What this task involves
Each line of the data below that carries the word "Cube" needs to be copied.

Stored data
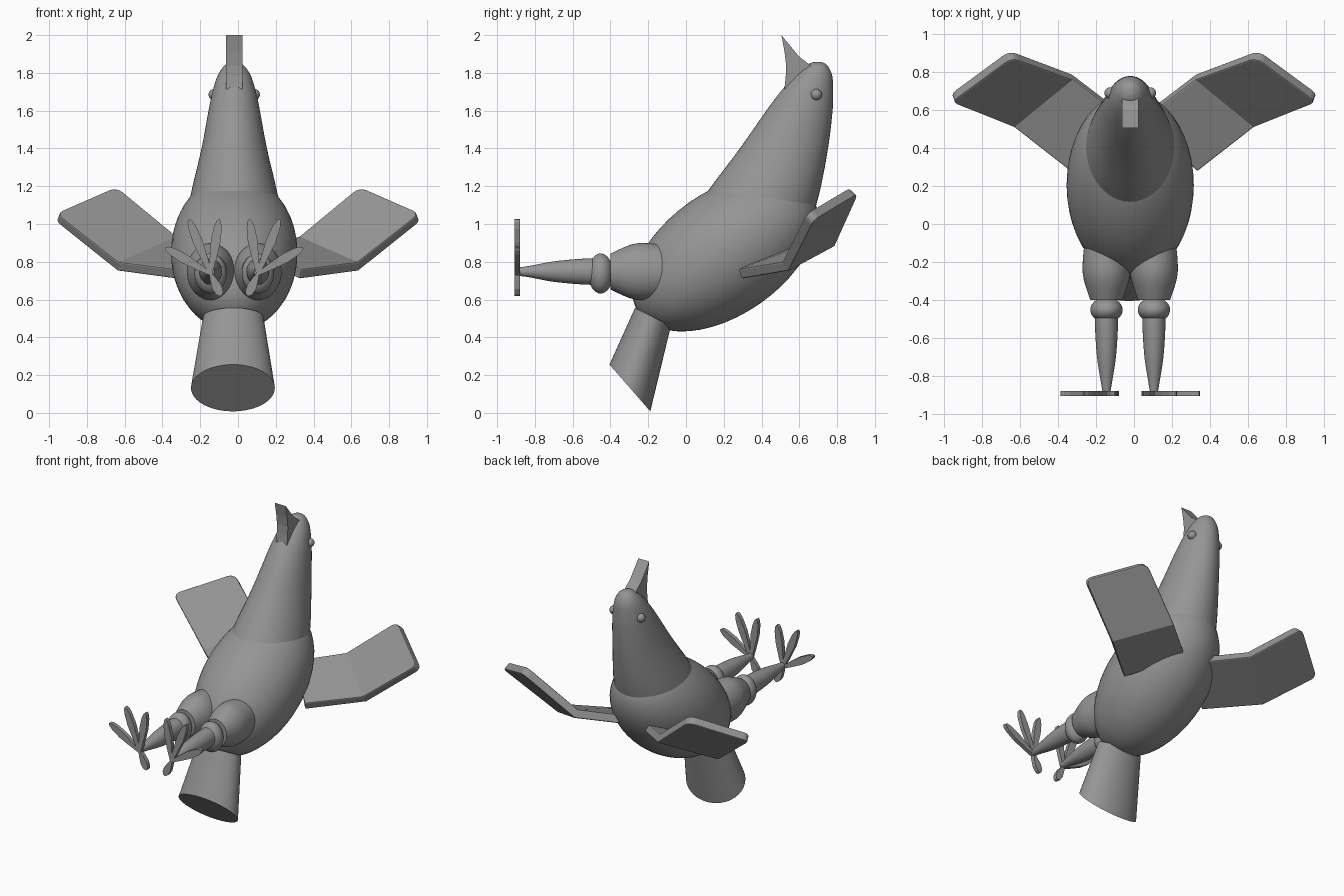
import bpy
import bmesh
import math
from mathutils import Vector, Matrix

if "Cube" in bpy.data.objects:
    bpy.data.objects.remove(bpy.data.objects["Cube"])

MID = -0.02  # centre plane of the body

grey = bpy.data.materials.new("plain_grey")
grey.use_nodes = True
grey.diffuse_color = (0.3, 0.3, 0.3, 1)
grey.node_tree.nodes["Principled BSDF"].inputs["Base Color"].default_value = (0.3, 0.3, 0.3, 1)


def finish(name, bm, smooth=True):
    bmesh.ops.recalc_face_normals(bm, faces=bm.faces)
    mesh = bpy.data.meshes.new(name)
    bm.to_mesh(mesh)
    bm.free()
    mesh.materials.append(grey)
    obj = bpy.data.objects.new(name, mesh)
    bpy.context.collection.objects.link(obj)
    if smooth:
        bpy.ops.object.select_all(action="DESELECT")
        obj.select_set(True)
        bpy.context.view_layer.objects.active = obj
        bpy.ops.object.shade_smooth_by_angle(angle=math.radians(40))
    return obj


def loft(name, rings, sides=48):
    """Skin a list of ellipses given as (centre, half axis, half axis)."""
    bm = bmesh.new()
    loops = []
    for c, u, v in rings:
        angles = [math.tau * i / sides for i in range(sides)]
        loops.append([bm.verts.new(Vector(c) + Vector(u) * math.cos(a) + Vector(v) * math.sin(a))
                      for a in angles])
    for a, b in zip(loops, loops[1:]):
        for i in range(sides):
            j = (i + 1) % sides
            bm.faces.new((a[i], a[j], b[j], b[i]))
    bm.faces.new(loops[0])
    bm.faces.new(loops[-1])
    return finish(name, bm)


def ball(name, centre, radii, tilt=0.0):
    bm = bmesh.new()
    place = Matrix.Translation(centre) @ Matrix.Rotation(tilt, 4, "X") @ Matrix.Diagonal((*radii, 1))
    bmesh.ops.create_uvsphere(bm, u_segments=48, v_segments=24, radius=1, matrix=place)
    return finish(name, bm)


def slab(name, points, offset):
    """Extrude a flat outline by an offset."""
    bm = bmesh.new()
    face = bm.faces.new([bm.verts.new(p) for p in points])
    out = bmesh.ops.extrude_face_region(bm, geom=[face])
    moved = [g for g in out["geom"] if isinstance(g, bmesh.types.BMVert)]
    bmesh.ops.translate(bm, verts=moved, vec=offset)
    return finish(name, bm, smooth=False)


def smooth_rows(rows, steps=6):
    """Catmull-Rom interpolation between table rows."""
    out = []
    for i in range(len(rows) - 1):
        p = [Vector(rows[max(0, min(len(rows) - 1, i + k))]) for k in (-1, 0, 1, 2)]
        for s in range(steps):
            t = s / steps
            out.append(0.5 * (2 * p[1] + (p[2] - p[0]) * t
                              + (2 * p[0] - 5 * p[1] + 4 * p[2] - p[3]) * t ** 2
                              + (3 * p[1] - p[0] - 3 * p[2] + p[3]) * t ** 3))
    return out + [Vector(rows[-1])]


# Egg-shaped body, leaning back
ball("body", (MID, 0.205, 0.847), (0.335, 0.555, 0.327), math.radians(35))

# Neck and head in one piece: height, back edge, front edge, half width
neck = [(1.0, 0.0, 0.66, 0.26), (1.18, 0.12, 0.71, 0.225), (1.4, 0.285, 0.752, 0.173),
        (1.6, 0.425, 0.776, 0.136), (1.7, 0.5, 0.779, 0.115), (1.78, 0.57, 0.775, 0.09),
        (1.83, 0.625, 0.755, 0.06), (1.85, 0.655, 0.735, 0.036), (1.858, 0.68, 0.715, 0.014)]
loft("neck_and_head", [((MID, (b + f) / 2, z), (w, 0, 0), (0, (f - b) / 2, 0))
                       for z, b, f, w in smooth_rows(neck, 4)])

# Beak plate
beak = [(0.505, 2.0), (0.6, 1.885), (0.66, 1.84), (0.64, 1.72), (0.52, 1.71),
        (0.528, 1.78), (0.53, 1.84), (0.522, 1.91)]
slab("beak", [(MID - 0.043, y, z) for y, z in beak], (0.086, 0, 0))

# Flared tail with a slanted end
loft("tail", [((MID - 0.005, -0.175, 0.508), (0.16, 0, 0), (0, 0.095, -0.048)),
              ((MID - 0.007, -0.297, 0.132), (0.222, 0, 0), (0, 0.108, -0.124))])

# Leg sections: depth, half width, half height
thigh = [(-0.05, 0.11, 0.13), (-0.2, 0.125, 0.15), (-0.29, 0.12, 0.143), (-0.4, 0.085, 0.095)]
shin = [(-0.45, 0.06, 0.07), (-0.55, 0.06, 0.068), (-0.7, 0.05, 0.054),
        (-0.83, 0.03, 0.03), (-0.89, 0.02, 0.022)]
toes = [(0.24, 0.14), (0.115, 0.29), (-0.045, 0.29), (-0.055, -0.115)]
leaf = [(0.0, 0.008), (0.25, 0.017), (0.6, 0.026), (0.85, 0.021), (0.96, 0.012), (1.0, 0.003)]

for side, s in (("left", 1), ("right", -1)):
    ball(side + "_eye", (MID + s * 0.106, 0.69, 1.685), (0.03, 0.03, 0.03))

    # Leg
    x = MID + s * 0.125
    for part, rows in (("thigh", thigh), ("shin", shin)):
        loft(f"{side}_{part}", [((x, y, 0.748), (rx, 0, 0), (0, 0, rz))
                                for y, rx, rz in smooth_rows(rows)])
    ball(side + "_knee", (x, -0.452, 0.738), (0.085, 0.066, 0.106))

    # Four flat, leaf-shaped toes
    for n, (dx, dz) in enumerate(toes):
        along = Vector((s * dx, 0, dz))
        across = Vector((-along.z, 0, along.x)).normalized()
        root = Vector((x, -0.907, 0.735))
        outline = [root + along * t + across * w for t, w in leaf]
        outline += [root + along * t - across * w for t, w in reversed(leaf)]
        slab(f"{side}_toe_{n + 1}", outline, (0, 0.028, 0))

    # Wing: two panels folded along a crease
    bm = bmesh.new()
    root_low, fold_low, fold_high, root_high, tip_high, tip_low = [
        bm.verts.new((s * px, py, pz)) for px, py, pz in
        ((0.33, 0.285, 0.735), (0.635, 0.525, 0.775), (0.325, 0.775, 0.91),
         (0.06, 0.575, 0.86), (0.65, 0.895, 1.18), (0.97, 0.66, 1.04))]
    bm.faces.new((root_low, fold_low, fold_high, root_high))
    bm.faces.new((fold_low, tip_low, tip_high, fold_high))
    bmesh.ops.bevel(bm, geom=[tip_low, tip_high], offset=0.045, segments=4,
                    profile=0.5, affect="VERTICES")
    wing = finish(side + "_wing", bm, smooth=False)
    thick = wing.modifiers.new("thickness", "SOLIDIFY")
    thick.thickness = 0.055
    thick.offset = 0
    thick.use_even_offset = True
    edge = wing.modifiers.new("soft_edges", "BEVEL")
    edge.width = 0.008
    edge.segments = 2
    edge.limit_method = "ANGLE"
    edge.angle_limit = math.radians(50)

Output for this exercise
if "Cube" in bpy.data.objects:
    bpy.data.objects.remove(bpy.data.objects["Cube"])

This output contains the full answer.